What's e-diplomacy? How can web tools help diplomats in their every day activities? What are the most recent developments in this field? And, at the end of the day, why should diplomats care about that. These are the main questions addressed at the first e-diplomacy launch event organised by Diplo Foundation and held at the Permanent Representation of Malta to the European Union.
The Brussels Launch was addressed by the partners of E-diplomacy Initiative: Ambassador Richard Cachia Caruana, Permanent Representative of Malta to the European Union, Mr. Paul Garnier, Deputy Head of the Swiss Mission to NATO and Ms. Marylin Cade, Representative of AT&T.
Stefano Baldi, First Counsellor at the Italian Representation to the EU, addressed the 60 participants to the session focussing his intervention on 'why' diplomats should be aware of the possibilities that internet offers them nowadays. The internet is changing faster, and every day new applications are released; there is quite a buzz around the so called web2.0, and we have at our hand a lot of possibilities and choices. However, it's not about the tools: it's about the way these tools can improve diplomats' working practices, so that "we don't work harder, we just work smarter!"

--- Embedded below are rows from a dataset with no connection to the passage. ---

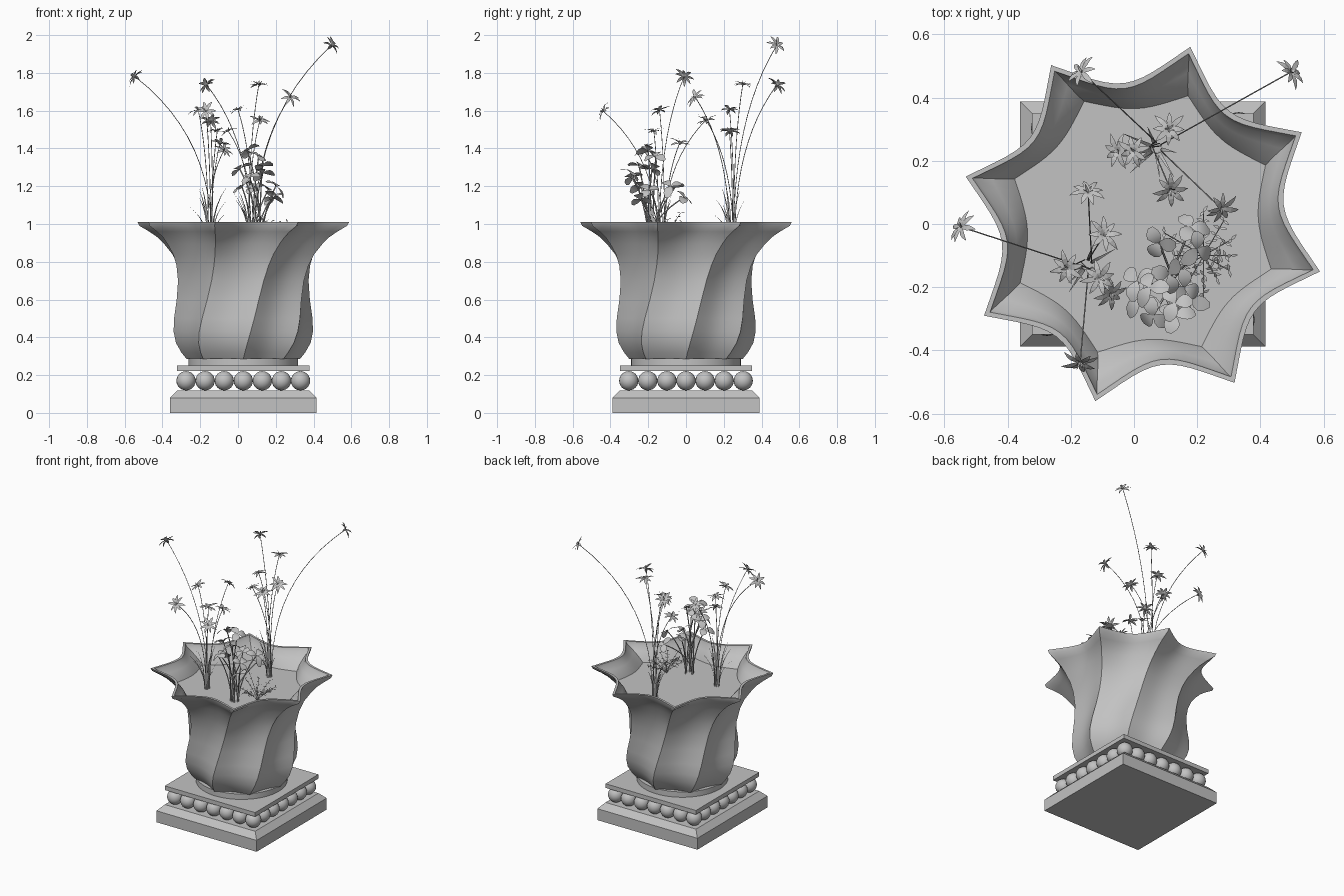
import bpy, bmesh, math, random
from mathutils import Vector

random.seed(4)
default_cube = bpy.data.objects.get("Cube")
if default_cube:
    bpy.data.objects.remove(default_cube, do_unlink=True)

CENTER = Vector((0.028, 0, 0))
SOIL_Z = 0.895
UP = Vector((0, 0, 1))

stone = bpy.data.materials.new("plain_grey")
stone.use_nodes = True
GREY = (0.54, 0.54, 0.54, 1)
stone.diffuse_color = GREY
stone.node_tree.nodes["Principled BSDF"].inputs["Base Color"].default_value = GREY


def add_object(name, data):
    obj = bpy.data.objects.new(name, data)
    bpy.context.collection.objects.link(obj)
    data.materials.append(stone)
    return obj


def finish(name, bm, smooth_angle=None, fix_normals=True):
    if fix_normals:
        bmesh.ops.recalc_face_normals(bm, faces=bm.faces)
    mesh = bpy.data.meshes.new(name)
    bm.to_mesh(mesh)
    bm.free()
    obj = add_object(name, mesh)
    if smooth_angle:
        bpy.ops.object.select_all(action="DESELECT")
        obj.select_set(True)
        bpy.context.view_layer.objects.active = obj
        bpy.ops.object.shade_smooth_by_angle(angle=math.radians(smooth_angle))


def loft(bm, rings, cap_end=True):
    """Skin a list of closed rings of points, closed at the start."""
    loops = [[bm.verts.new(p) for p in ring] for ring in rings]
    n = len(loops[0])
    for a, b in zip(loops, loops[1:]):
        for i in range(n):
            j = (i + 1) % n
            bm.faces.new((a[i], a[j], b[j], b[i]))
    bm.faces.new(loops[0][::-1])
    if cap_end:
        bm.faces.new(loops[-1])


def square(half, z):
    return [CENTER + Vector((sx * half, sy * half, z))
            for sx, sy in ((-1, -1), (1, -1), (1, 1), (-1, 1))]


def circle(radius, z, n=64):
    return [CENTER + Vector((radius * math.cos(a), radius * math.sin(a), z))
            for a in (math.tau * i / n for i in range(n))]


# Square pedestal
for name, profile in (
    ("pedestal_base", ((0.388, 0), (0.388, 0.08), (0.35, 0.119))),
    ("pedestal_slab", ((0.35, 0.221), (0.35, 0.25))),
):
    bm = bmesh.new()
    loft(bm, [square(half, z) for half, z in profile])
    finish(name, bm)

# Row of beads along each side of the pedestal
bm = bmesh.new()
for i in range(7):
    for j in range(7):
        if i in (0, 6) or j in (0, 6):
            made = bmesh.ops.create_uvsphere(bm, u_segments=20, v_segments=12, radius=0.051)
            spot = CENTER + Vector(((i - 3) * 0.101, (j - 3) * 0.101, 0.17))
            bmesh.ops.translate(bm, verts=made["verts"], vec=spot)
finish("pedestal_beads", bm, 60)

# Round foot under the vase
bm = bmesh.new()
loft(bm, [circle(0.29, 0.25), circle(0.29, 0.288)])
finish("vase_foot", bm, 40)

# Twisted eight-pointed vase: height, ridge radius, valley ratio, wall thickness
PROFILE = ((0.285, 0.3, 0.87, 0), (0.32, 0.328, 0.87, 0), (0.37, 0.357, 0.87, 0),
           (0.43, 0.371, 0.87, 0), (0.5, 0.371, 0.87, 0), (0.6, 0.362, 0.87, 0),
           (0.7, 0.362, 0.88, 0), (0.78, 0.378, 0.885, 0), (0.84, 0.404, 0.875, 0),
           (SOIL_Z, 0.445, 0.85, 0.015), (0.93, 0.478, 0.83, 0.018),
           (0.96, 0.52, 0.805, 0.02), (0.99, 0.57, 0.775, 0.022), (1.01, 0.58, 0.775, 0.022))
POINTS, STEPS = 8, 12


def star(z, ridge, ratio):
    ring = []
    for i in range(POINTS * STEPS):
        t = abs(2 * (i % STEPS) / STEPS - 1)
        r = ridge * (ratio + (1 - ratio) * t ** 2)
        a = math.radians(30 + 42 * (min(z, 1) - 1)) + math.tau * i / (POINTS * STEPS)
        ring.append(CENTER + Vector((r * math.cos(a), r * math.sin(a), z)))
    return ring


outer = [star(*p[:3]) for p in PROFILE]
inner = [star(z, ridge - wall, ratio) for z, ridge, ratio, wall in PROFILE[::-1] if wall]
bm = bmesh.new()
loft(bm, outer + inner, cap_end=False)
finish("vase", bm, 35)

bm = bmesh.new()
bm.faces.new([bm.verts.new(p) for p in inner[-1]])
finish("soil", bm, fix_normals=False)


# Plant helpers
def strip(bm, points, widths, side):
    """A flat leaf or petal that follows the points."""
    rows = [(bm.verts.new(p - side * w / 2), bm.verts.new(p + side * w / 2))
            for p, w in zip(points, widths)]
    for a, b in zip(rows, rows[1:]):
        bm.faces.new((a[0], a[1], b[1], b[0]))


def arc(base, tip, count=12, bend=2.1):
    """Rises from the base and bows out towards the tip."""
    d = tip - base
    path = []
    for i in range(count + 1):
        t = i / count
        path.append(base + Vector((d.x * t ** bend, d.y * t ** bend,
                                   d.z * (1.25 * t - 0.25 * t * t))))
    return path


def stems(name, paths, thickness):
    curve = bpy.data.curves.new(name, "CURVE")
    curve.dimensions = "3D"
    curve.bevel_depth = thickness
    curve.bevel_resolution = 1
    for path in paths:
        spline = curve.splines.new("POLY")
        spline.points.add(len(path) - 1)
        for point, p in zip(spline.points, path):
            point.co = (*p, 1)
    add_object(name, curve)


def radial(bm, center, axis, count, length, width, shape, rise, droop, turn):
    """Petals or leaflets set around an axis, rising and then drooping."""
    u = axis.orthogonal().normalized()
    v = axis.cross(u)
    n = len(shape) - 1
    for k in range(count):
        a = turn + math.tau * k / count
        out = u * math.cos(a) + v * math.sin(a)
        size = length * random.uniform(0.85, 1.1)
        up = rise * random.uniform(0.4, 1.6)
        path = [center + out * size * t + axis * size * (up * t - droop * t * t)
                for t in (i / n for i in range(n + 1))]
        strip(bm, path, [width * s for s in shape], axis.cross(out))


def spread(amount):
    a = random.uniform(0, math.tau)
    return Vector((math.cos(a), math.sin(a), 0)) * amount


def flowering_plant(prefix, base, tips):
    paths = [arc(base + spread(0.018), Vector(tip)) for tip in tips]
    stems(prefix + "_stems", paths, 0.002)
    bm = bmesh.new()
    for path in paths:
        axis = (path[-1] - path[-2]).normalized()
        radial(bm, path[-1], axis, 8, 0.057, 0.018, (0.3, 0.8, 1, 0.7, 0.05),
               0.55, 0.55, random.random())
        radial(bm, path[-1], axis, 5, 0.016, 0.008, (1, 0.8, 0.2), 1, 0, 0)
    finish(prefix + "_petals", bm, fix_normals=False)
    # Grass blades at the root
    bm = bmesh.new()
    for k in range(9):
        out = spread(1)
        tip = base + out * random.uniform(0.06, 0.12) + UP * random.uniform(0.14, 0.32)
        strip(bm, arc(base + out * 0.015, tip, 5), (0.006, 0.011, 0.011, 0.009, 0.005, 0.001),
              out.cross(UP))
    finish(prefix + "_blades", bm, fix_normals=False)


flowering_plant("back_flower", Vector((0.07, 0.24, SOIL_Z)), (
    (-0.165, 0.48, 1.735), (0.495, 0.48, 1.945), (0.11, 0.3, 1.735), (0, 0.23, 1.605),
    (-0.05, 0.23, 1.49), (0.115, 0.11, 1.545), (0.275, 0.05, 1.67)))
flowering_plant("front_flower", Vector((-0.15, -0.13, SOIL_Z)), (
    (-0.145, 0.1, 1.545), (-0.545, -0.01, 1.78), (-0.095, -0.035, 1.425),
    (-0.21, -0.14, 1.6), (-0.11, -0.17, 1.49), (-0.075, -0.22, 1.39),
    (-0.17, -0.435, 1.595)))

# Broad-leaved plant with tilted, drooping leaflets
root = Vector((0.1, -0.18, SOIL_Z))
tops = ((0.05, -0.2, 1.39), (0.01, -0.18, 1.29), (0.02, -0.24, 1.2), (0.06, -0.29, 1.25),
        (0.13, -0.25, 1.31), (0.13, -0.29, 1.27), (0.16, -0.2, 1.18), (0.08, -0.06, 1.19),
        (0.18, -0.01, 1.14), (0.2, -0.08, 1.2), (0.11, -0.16, 1.36), (0.18, -0.24, 1.13))
paths = [arc(root + spread(0.025), Vector(t), 8, 1.6) for t in tops]
stems("leafy_stems", paths, 0.0035)
bm = bmesh.new()
for path in paths:
    axis = (UP + spread(0.6)).normalized()
    radial(bm, path[-1], axis, 3, 0.064, 0.05, (0.1, 0.7, 1, 0.9, 0.35), 0.5, 0.7,
           random.uniform(0, 6))
finish("broad_leaves", bm, 60, fix_normals=False)

# Low twiggy plant
root = Vector((0.22, -0.1, SOIL_Z))
paths = []
bm = bmesh.new()
for k in range(12):
    a = math.tau * k / 12
    out = Vector((math.cos(a), math.sin(a), 0))
    tip = root + out * random.uniform(0.07, 0.15) + UP * random.uniform(0.07, 0.17)
    path = arc(root, tip, 6, 1.3)
    paths.append(path)
    for p in path[3:]:
        radial(bm, p, (UP + out * 0.4).normalized(), 2, 0.022, 0.01,
               (0.2, 1, 0.7, 0.1), 0.4, 0.2, random.uniform(0, 6))
stems("twiggy_stems", paths, 0.0015)
finish("twiggy_leaves", bm, fix_normals=False)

Every diplomat, in his daily work, has to perform a set of tasks and activities such as negotiate, communicate, manage information, organise events, travel; each of these entails also managing people and resources. However, while duties are adding up, the amount of time available to perform them is always the same, and financial resources at disposal are often decreasing. So what can be used to do more in the same amount of time?
While diplomats normally use word processors, email and excel, there are several new, web2.0 tools that can enable to effectively share, work together and collaborate.
For Mr. Baldi, there are 8 core applications that diplomats could effectively adopt in their daily practices. These are: wikis, Skype, Google desktop, social bookmarking, feed readers like Netvibes, Doodle, mind mapping tools, and PDF printer.
While most of these seemed to be pretty new words for the participants of the session, for Diplo's Director Jovan Kurbalija the e-tools "should become the bread and butter for diplomats" as they allow to share experiences and knowledge in a cheap, easy and fast way, thus facilitating collaboration. Most of e-tools are entering the diplomatic world from "the backdoor" (use of word processors for negotiating texts, e-mail exchanges). The E-diplomacy initiative recognises this changing reality and provide space for exchanging ideas how e-tools can be used more effectively.
However, diplomacy is not e-diplomacy yet and this, according to Mr. Baldi, is a matter of organisation and procedures, rather than a technological issue. Indeed, the main challenge to translate traditional diplomatic activities into the digital world is also about changing a deeply rooted working mindset and not only providing diplomats with an adequate preparation on e-tools.
See also some video 'blips' with speakers and participants in the event.